Fortunately, a Sikorsky HNS Helicopter was available at Air Station Brooklyn. It was disassembled, loaded on a C-54 and flown to Goose Bay. When it was reassembled, Lt. August Kleisch, USCG, flew the helicopter to a base camp that had been set up at Lake Herr about 146 miles south of Goose Bay, which could be supplied by ski planes. Kleisch had to make 9 trips into the crash site, each trip averaging an hour and a half, bringing out one man at a time. This rescue mission really showed the versatility of the helicopter.

The 1940's saw much activity and a great deal of expansion and construction at the Air Station. Some of the new additions to the Air Station were tennis courts, a handball court, and a barracks directly across from the hangar that also housed the station galley. A large building was constructed by the Navy near the taxiways to serve as the field's firehouse. This building, along with more buildings and land, would be acquired by the Coast Guard in the early seventies. They now house Public Works and NAFA. Also, benches and picnic tables were added to the beach to the right of the seaplane ramp. During this time period the Air Station operated helicopters and a large variety of fixed wing aircraft. Some were built for the Coast Guard, while others were still on loan from the Navy and some were confiscated during smuggling operations. The 1950's brought about some more structural changes to the Air Station. The two quonset hut type buildings pictured at the top left of the hangar were constructed as utility buildings. In future years these buildings would house the station exchange and package store and later the enlisted men's club. The mid-fifties were busy ones. The station operated no less than 18 aircraft of various types in 1956. To facilitate maintenance, a new ramp and new hangar were constructed. The new nose hangar was used primarily for maintenance on the PBM- 5 Martin Mariner and the main hangar for helos and other fixed wing aircraft. Also added to the left side of the main hangar was an addition that now houses the avionics shop. Also note what 11 years has done to the beach area.

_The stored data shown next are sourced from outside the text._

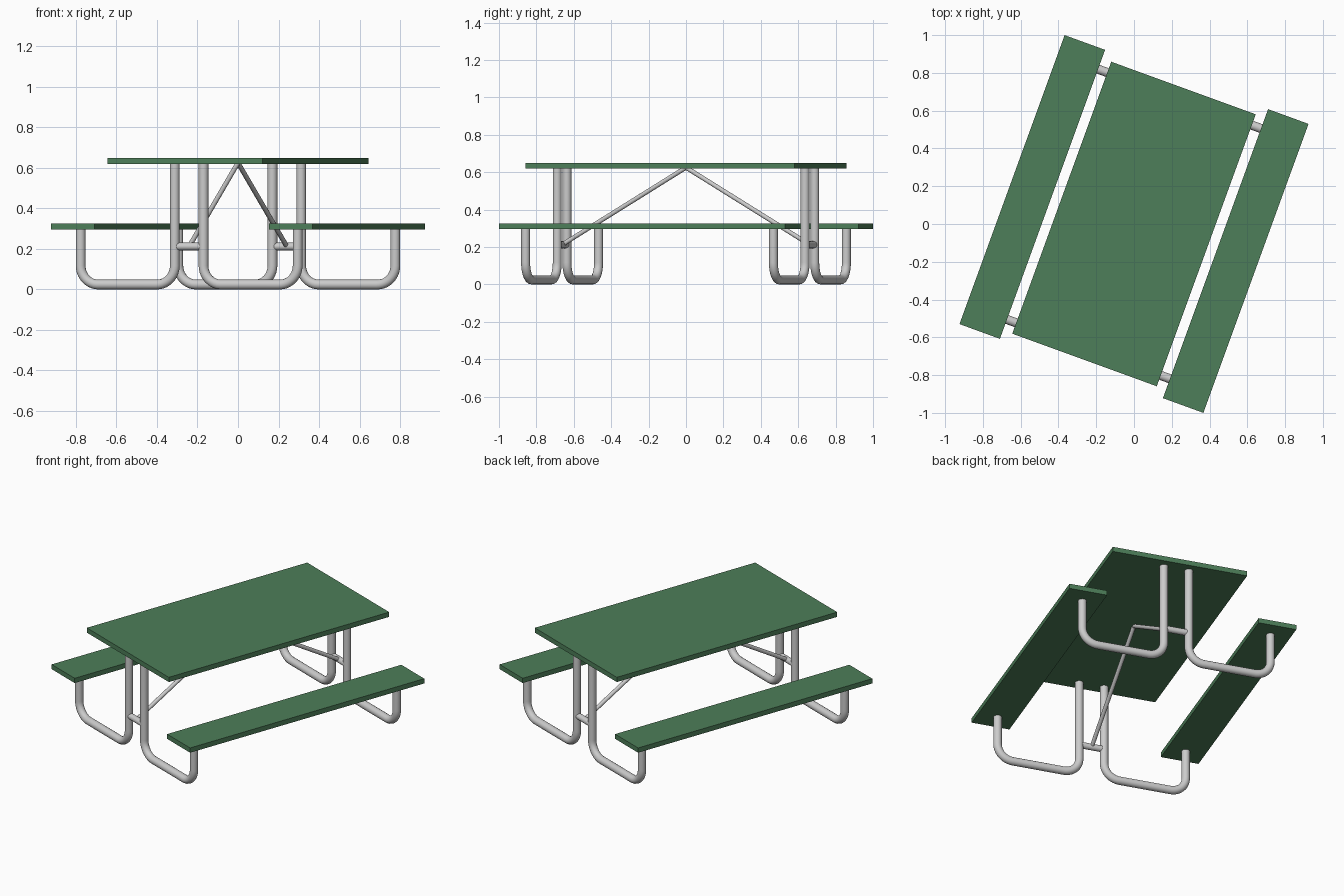
import bpy, bmesh
from math import radians, sin, cos, pi
from mathutils import Matrix, Vector

if "Cube" in bpy.data.objects:
    bpy.data.objects.remove(bpy.data.objects["Cube"])

TURN = radians(-20)      # whole table is turned about z
FRAME_Y = 0.705          # distance of the tube frames from the middle
TUBE = 0.024             # frame tube radius
BEND = 0.093             # bend radius of the frame tubes
INNER, OUTER = 0.0755, 0.57

green = bpy.data.materials.new("green_board")
green.diffuse_color = (0.075, 0.21, 0.1, 1)
green.use_nodes = True
green.node_tree.nodes["Principled BSDF"].inputs["Base Color"].default_value = green.diffuse_color


def board(name, x, half_w, half_l, z0, z1):
    bm = bmesh.new()
    bmesh.ops.create_cube(bm, size=1, matrix=Matrix.Translation((x, 0, (z0 + z1) / 2))
                          @ Matrix.Diagonal((2 * half_w, 2 * half_l, z1 - z0, 1)))
    me = bpy.data.meshes.new(name)
    bm.to_mesh(me)
    bm.free()
    me.materials.append(green)
    ob = bpy.data.objects.new(name, me)
    ob.rotation_euler.z = TURN
    bpy.context.collection.objects.link(ob)


def tube(name, points, radius):
    cu = bpy.data.curves.new(name, 'CURVE')
    cu.dimensions = '3D'
    cu.bevel_depth = radius
    cu.bevel_resolution = 6
    cu.use_fill_caps = True
    sp = cu.splines.new('POLY')
    sp.points.add(len(points) - 1)
    for p, co in zip(sp.points, points):
        p.co = (*co, 1)
    ob = bpy.data.objects.new(name, cu)
    ob.rotation_euler.z = TURN
    bpy.context.collection.objects.link(ob)
    bpy.ops.object.select_all(action='DESELECT')
    ob.select_set(True)
    bpy.context.view_layer.objects.active = ob
    bpy.ops.object.convert(target='MESH')
    bpy.ops.object.shade_smooth_by_angle(angle=radians(40))


def bend(cx, cz, start):
    # quarter circle, counter-clockwise in the xz plane
    return [(cx + BEND * cos(start + i * pi / 20), cz + BEND * sin(start + i * pi / 20))
            for i in range(11)]


# Table top and benches
board("table_top", 0, 0.407, 0.766, 0.62, 0.65)
for sx, side in ((-1, "left"), (1, "right")):
    board(side + "_bench", sx * 0.573, 0.114, 0.814, 0.296, 0.326)

for sy, end in ((-1, "front"), (1, "back")):
    y = sy * FRAME_Y
    # J-shaped legs: up to the table top inside, up to the bench outside
    profile = ([(INNER, 0.622)]
               + bend(INNER + BEND, TUBE + BEND, pi)
               + bend(OUTER - BEND, TUBE + BEND, 1.5 * pi)
               + [(OUTER, 0.298)])
    for sx, side in ((-1, "left"), (1, "right")):
        tube(f"{end}_{side}_leg", [(sx * x, y, z) for x, z in profile], TUBE)
    # Crossbar between the inner uprights and diagonal brace to the top
    tube(end + "_crossbar", [(-INNER, y, 0.212), (INNER, y, 0.212)], 0.019)
    tube(end + "_brace", [(0, y, 0.212), (0, 0, 0.625)], 0.012)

The 1960's were, of sorts, a big turning point for the air station. By the mid-sixties the only aircraft operated by the station were the HU- 16E Grumman Albatross and the new HH-52A Sikorsky Seaguard Helicopter. The U. S. Navy at Floyd Bennett Field was quickly shutting down it's operations a section at a time until in 1971 The Naval Air Station, New York, was decommissioned. With this, the control tower and runways were also closed. With these closings and the ever decreasing water landing capabilities of the HU- 16, it left the Coast Guard no alternative but to make the station a helo-only station.

 

In the 1970's, the air station operated three HH- 3F Sikorsky Pelican Helicopters and four of the HH-52A type helos. Ln 1976, the three H-3 helicopters were relocated at Elizabeth City, N.C. and three more H-52 type helos were brought in to give the station a complement of seven HH-52A helos. In 1972 the original barracks were condemned and all barracks residents were moved down the street to the brick barracks that now houses the U.S. Park Service. In 1973, the cornerstone was laid for the barracks that are in use today. The old barracks were torn down.

The 1980's saw the retiring of the HH-52A helicopter, making way for the new HH-65A helicopters. In the future, Coast Guard Air Station Brooklyn will be going through many facelifts to keep it ready for many years to serve the public in the many missions of the Coast Guard.